by Anna Bratulic
Ceramic sculptures and installations were presented in a year-end exhibit
at the VAV Gallery last week. The works were done by students from four
ceramics classes and were centred around the theme of working with ones
The hand connotation is evident from the title of the exhibit,
The Arch, the Loop and the Whorl, which takes its name from the
three most common types of fingerprints, and, as Professor Thérèse
Chabot explained, that is what makes ceramics different from other arts.
We work with our hands in ceramics because clay is something which
is very tactile, she said. Everything in the gallery for the
exhibit has to do with gesture. Perhaps the same could be said about anything.
Even in technology, in using the computer mouse, we can say were
working with our hands, but the imprint is not there.
The theme of working with
One of the exhibits, titled Making Marks Establishing a System,
consisted of small, irregularly-shaped ceramic structures made by pressing
pliable clay on parts of the body, and then suspending the hardened shapes
in a roughly human pattern from the ceiling. The suspending structures
shadow falls on the adjoining wall where there is a projected image of
Gardening, another distinctly manual activity, was the theme for one of
the larger installations. Open Ground was a series of exhibits
that went from symbolic community gardens consisting of ceramic
objects and other personal items to stretch out into the courtyard of
the Visual Arts Building, where real tulip bulbs were planted.
The garden project stems from Chabots six-credit course on Art,
Nature and the Garden, which included a residency-workshop in the Laurentians
last Thanksgiving. The class collaborated with the Quebec-based contemporary
art and nature group Boréal Art/Nature.
We were there for only three days and each student had to find their
own space, sort of out of the blue, and do something with it, Chabot
said. The ideas that germinated during this excursion were developed throughout

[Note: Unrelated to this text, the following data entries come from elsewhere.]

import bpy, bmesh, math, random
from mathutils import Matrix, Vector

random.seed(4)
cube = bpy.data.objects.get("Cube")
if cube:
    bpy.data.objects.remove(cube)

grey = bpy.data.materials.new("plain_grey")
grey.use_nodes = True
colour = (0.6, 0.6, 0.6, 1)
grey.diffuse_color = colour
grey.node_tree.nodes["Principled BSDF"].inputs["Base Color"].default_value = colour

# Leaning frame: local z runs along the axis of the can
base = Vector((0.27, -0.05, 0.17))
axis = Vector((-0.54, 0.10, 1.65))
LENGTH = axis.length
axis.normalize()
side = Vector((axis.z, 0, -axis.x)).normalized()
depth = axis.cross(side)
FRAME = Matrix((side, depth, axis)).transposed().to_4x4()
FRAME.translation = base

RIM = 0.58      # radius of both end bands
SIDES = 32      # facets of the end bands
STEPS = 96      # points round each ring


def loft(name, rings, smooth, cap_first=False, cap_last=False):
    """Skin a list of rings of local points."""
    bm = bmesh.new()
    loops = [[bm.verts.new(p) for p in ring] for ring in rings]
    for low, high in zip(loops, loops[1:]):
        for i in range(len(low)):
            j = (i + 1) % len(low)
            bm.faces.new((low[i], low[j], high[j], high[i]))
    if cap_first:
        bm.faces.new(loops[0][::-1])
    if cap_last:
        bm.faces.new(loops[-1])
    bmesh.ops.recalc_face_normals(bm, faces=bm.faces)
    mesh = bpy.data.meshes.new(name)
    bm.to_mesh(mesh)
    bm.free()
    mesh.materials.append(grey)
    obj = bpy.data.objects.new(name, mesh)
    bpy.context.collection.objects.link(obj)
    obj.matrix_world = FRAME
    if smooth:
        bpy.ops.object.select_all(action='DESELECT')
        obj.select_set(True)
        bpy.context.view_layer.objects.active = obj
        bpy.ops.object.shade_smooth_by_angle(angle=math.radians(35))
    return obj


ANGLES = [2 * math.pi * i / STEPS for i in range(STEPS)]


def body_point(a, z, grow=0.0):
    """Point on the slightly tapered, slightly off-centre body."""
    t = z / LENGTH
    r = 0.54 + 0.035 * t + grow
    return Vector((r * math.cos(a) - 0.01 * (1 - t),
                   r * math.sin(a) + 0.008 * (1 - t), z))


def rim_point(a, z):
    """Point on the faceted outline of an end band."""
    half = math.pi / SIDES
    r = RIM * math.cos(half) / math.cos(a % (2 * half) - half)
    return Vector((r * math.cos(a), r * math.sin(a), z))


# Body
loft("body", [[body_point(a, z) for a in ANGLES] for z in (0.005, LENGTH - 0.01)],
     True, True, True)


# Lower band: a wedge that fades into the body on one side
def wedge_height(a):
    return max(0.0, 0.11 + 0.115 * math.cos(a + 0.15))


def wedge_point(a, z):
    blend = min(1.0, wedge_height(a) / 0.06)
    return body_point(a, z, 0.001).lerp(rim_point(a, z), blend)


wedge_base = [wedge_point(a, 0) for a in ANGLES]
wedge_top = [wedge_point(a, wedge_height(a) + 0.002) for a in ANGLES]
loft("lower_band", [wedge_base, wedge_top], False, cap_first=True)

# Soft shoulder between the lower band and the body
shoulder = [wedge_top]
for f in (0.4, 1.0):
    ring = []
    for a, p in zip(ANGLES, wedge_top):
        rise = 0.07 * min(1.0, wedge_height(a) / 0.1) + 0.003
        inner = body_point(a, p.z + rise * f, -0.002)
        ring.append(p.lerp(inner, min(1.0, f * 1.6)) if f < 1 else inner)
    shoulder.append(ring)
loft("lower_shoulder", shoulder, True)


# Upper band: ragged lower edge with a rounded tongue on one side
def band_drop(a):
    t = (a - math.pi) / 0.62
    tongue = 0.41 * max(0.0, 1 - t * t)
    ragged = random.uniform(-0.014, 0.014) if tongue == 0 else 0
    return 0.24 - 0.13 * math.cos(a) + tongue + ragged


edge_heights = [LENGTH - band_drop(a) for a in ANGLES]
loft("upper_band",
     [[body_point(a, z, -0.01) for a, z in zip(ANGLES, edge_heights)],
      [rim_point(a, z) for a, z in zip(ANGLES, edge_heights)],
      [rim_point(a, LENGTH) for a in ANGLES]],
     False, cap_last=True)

the year and bore fruit in the collective Open Ground project.
In addition to contributing to the garden project, Studio Arts student
Kim Lippert presented an individual work consisting of 21 ceramic urns,
one for each year of her life, containing water and floating locks of
Each urn represents the death of past experiences. Theyre
like boxes that you can put those experiences in to remember them by.
The hair is just to give it a personal touch, said Lippert, whose
hair now extends only to her upper arms, not her hips.
Other exhibits included the interactive project In the Heart of the
Downtown Cultural Business District, a pathway made of large, multi-coloured,
unfired (soft) clay tiles that passersby walked on if they chose to.
Often spectators didnt know whether they ought to walk on the tile
path or walk around it, although the many shoeprints suggest that many
people did so. The idea is to look at receptivity and avoidance on the
part of people walking on busy downtown streets.